President Gotabaya Rajapaksa’s dream for absolute power comes within reach.
As a thunderstorm brought trees down and damaged houses in Sri Lanka, the preliminary results emerged from the parliamentary elections on Thursday, placing President Gotabaya Rajapaksa’s party in a comfortable lead.
The electoral commission said results based on the final count will be released by midnight.
That Gotabaya’s Sri Lanka Podujana Peramuna (SLPP) will win the elections in Wednesday's vote is expected. What remains uncertain is whether he will be able to achieve a two-thirds parliamentary majority required to change the constitution and enhance presidential powers.
“Chances are very high for him to get those numbers. There’s no effective opposition in Sri Lanka right now,” says Dr Ajit Singh, a South Asia analyst at the New Delhi-based Institute of Conflict Management.
The main opposition United National Party is no longer able to mount a strong challenge after a breakaway faction under the banner of Samagi Jana Balawegaya went its own way.
The turnout in the national elections has been relatively high considering people came out to vote during a pandemic.
The electoral commission had put the turnout at 71 percent, slightly lower than the 77 percent recorded in the previous national elections in 2015.
While wearing masks, bringing their own pens to mark ballots and maintaining a distance between each other, Sri Lankans have voted in a crucial election.
After coming to power in late 2019, Gotabaya dissolved parliament in March this year. There were doubts over whether the election could be held on time as the country suffered twin blows from the pandemic and the consequent fallout from the economy.
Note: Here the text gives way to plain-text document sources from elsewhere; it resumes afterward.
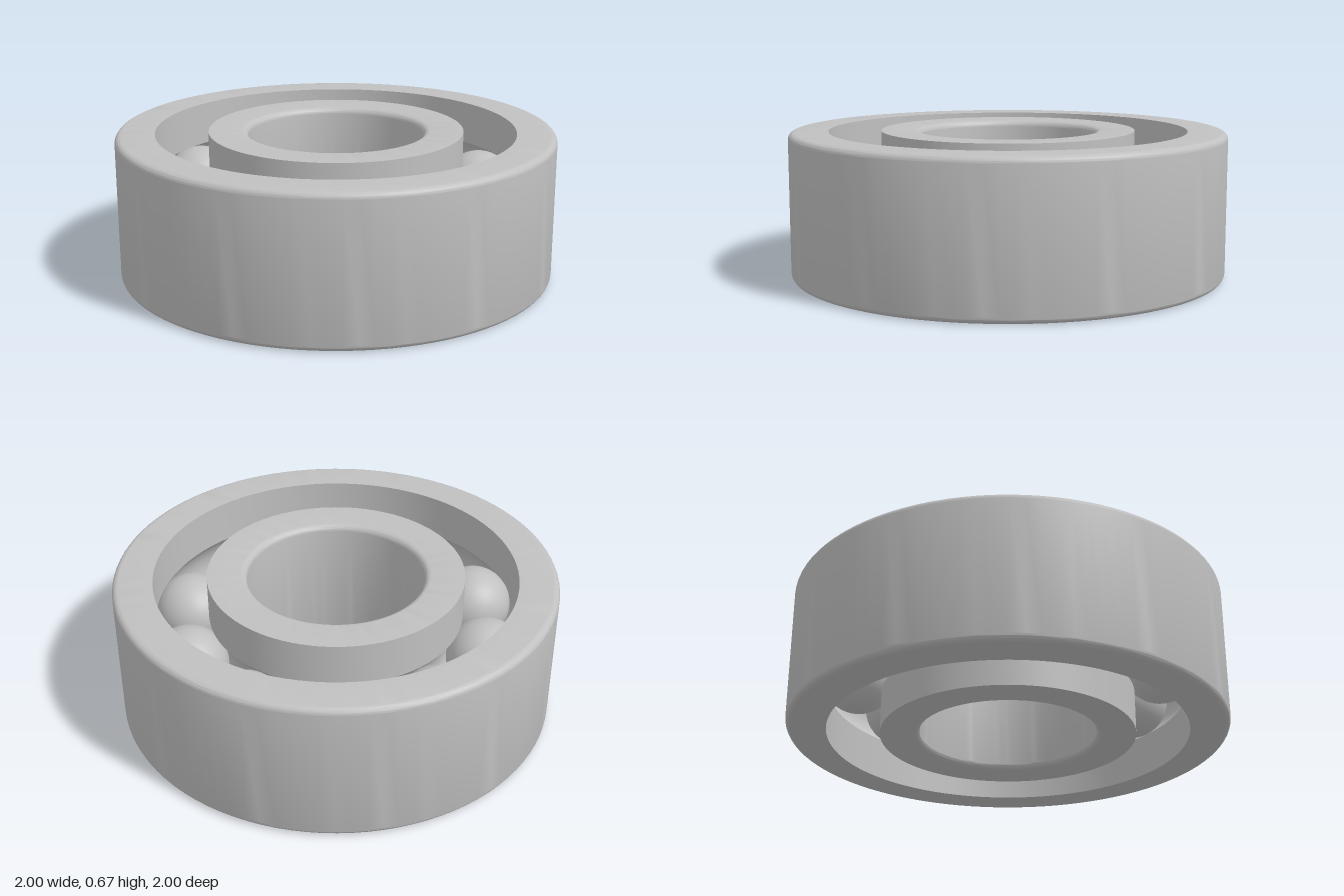
import * as THREE from 'three';
import { toCreasedNormals } from 'three/addons/utils/BufferGeometryUtils.js';

const H = 0.667;        // ring height
const PITCH = 0.7;      // radius of the ball circle
const BALL_R = 0.177;
const GROOVE_R = 0.18;
const FILLET = 0.03;
const BALLS = 10;

const steel = new THREE.MeshStandardMaterial({ color: 0xc0c0c0 });
steel.name = 'steel';

// Revolve a closed profile, keeping its corners sharp
function ring(name, path) {
  const lathe = new THREE.LatheGeometry(path.getPoints(8), 96);
  const mesh = new THREE.Mesh(toCreasedNormals(lathe, Math.PI / 6), steel);
  mesh.name = name;
  return mesh;
}

export function createModel() {
  const group = new THREE.Group();
  group.name = 'ballBearing';
  const half = Math.PI / 2;
  const grooveAngle = Math.acos(0.12 / GROOVE_R);

  // Outer ring: filleted outer edges, ball groove on the inside
  const outer = new THREE.Path();
  outer.moveTo(PITCH + 0.12, 0);
  outer.lineTo(1 - FILLET, 0);
  outer.absarc(1 - FILLET, FILLET, FILLET, -half, 0, false);
  outer.absarc(1 - FILLET, H - FILLET, FILLET, 0, half, false);
  outer.lineTo(PITCH + 0.12, H);
  outer.absarc(PITCH, H / 2, GROOVE_R, grooveAngle, -grooveAngle, true);
  outer.lineTo(PITCH + 0.12, 0);
  group.add(ring('outerRing', outer));

  // Inner ring: ball groove on the outside, filleted bore edges
  const bore = 0.4 + FILLET;
  const inner = new THREE.Path();
  inner.moveTo(bore, 0);
  inner.lineTo(PITCH - 0.12, 0);
  inner.absarc(PITCH, H / 2, GROOVE_R, Math.PI + grooveAngle, Math.PI - grooveAngle, true);
  inner.lineTo(PITCH - 0.12, H);
  inner.lineTo(bore, H);
  inner.absarc(bore, H - FILLET, FILLET, half, Math.PI, false);
  inner.absarc(bore, FILLET, FILLET, Math.PI, 3 * half, false);
  group.add(ring('innerRing', inner));

  // Balls evenly spaced between the rings
  const ballGeometry = new THREE.SphereGeometry(BALL_R, 40, 28);
  for (let i = 0; i < BALLS; i++) {
    const a = Math.PI / 20 + (i * 2 * Math.PI) / BALLS;
    const ball = new THREE.Mesh(ballGeometry, steel);
    ball.name = `ball${i + 1}`;
    ball.position.set(PITCH * Math.cos(a), H / 2, -PITCH * Math.sin(a));
    group.add(ball);
  }
  return group;
}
Nonetheless, people have voted - albeit after a few months of delay.
All the major political outfits have focused on wooing the majority Sinhalese Buddhist voters, who make up two-thirds of the 22 million population. The country has 16 million registered voters.
Himself a Sinhalese, Gotabaya has a particular interest in the community. He was the powerful defence minister when the Sri Lankan army fought and defeated the ethnic Tamil insurgency, bringing an end to a decades-old armed rebellion.
What comes next?
Gotabaya’s elder brother Mahinda Rajapaksa, the two-time president who leads the SLPP, is running for the office of prime minister. Both of them have expressed dissatisfaction with the constitutional changes known as the 19th amendment.
The amendment - which checks presidential powers, limits the president's term and gives independent commission oversight over human rights and police - was introduced after Mahinda's shock defeat in the 2015 elections.
The Rajapaksa brothers’ supporters argue that a stronger presidency would deal with difficult challenges. Indeed, it was Gotabaya’s promise to counter terrorism with an iron fist that elevated him to the presidential office.
He swept the November 16 election race on the back of growing mistrust between the island state’s different communities.
The Sinhalese Buddhists overwhelmingly voted for him, ignoring accusations that he is responsible for the murder of civilians during the war with ethnic Tamil fighters.
Disillusionment over the failure of the outgoing government of former Prime Minister Ranil Wickremesinghe to stop terrorist attacks that killed more than 200 people in April 2019, was a crucial factor behind Gotabaya’s success.
“Gotabayas have banked on the public sentiment - the concern that Wickremesinghe didn’t do enough to improve security,” says Singh.
The terrorist attacks, which involved suicide bombers targeting churches, were traced to the radical National Thowheed Jamath.
A former army officer, Gotabaya, 71, openly brandished his Sinhalese credentials and ominously castigated the minority Muslim and Tamil communities for siding with his opponents.
“We knew right from the beginning that the Sinhala Buddhists of this country will be behind my victory. Although I knew I would be voted in by the Sinhala Buddhists, I expected the Tamils and Muslims to also be part of my victory. But my expectations were not met,” he said in his victory speech at the time.
The new strongman politics
Gotabaya faces accusations that he has rolled back efforts to heal the ethinic divide by stifling investigations into human rights abuses committed by soldiers during the civil war.
Singh says unbridled power of the Rajapaksas can result in a fallout on reconciliation efforts but the brothers will not be too concerned about facing criticism internationally.
“If you look around - in the United States, in India and other countries - majoritarian rule in taking hold. Politicians talk about making their countries secure and use it to win elections. In previous years, there could have been a lot of pressure from the US or the UK in a situation like this. But that’s not going to happen now.
“Democracy is very good. But the bad thing is that it depends on the majority.”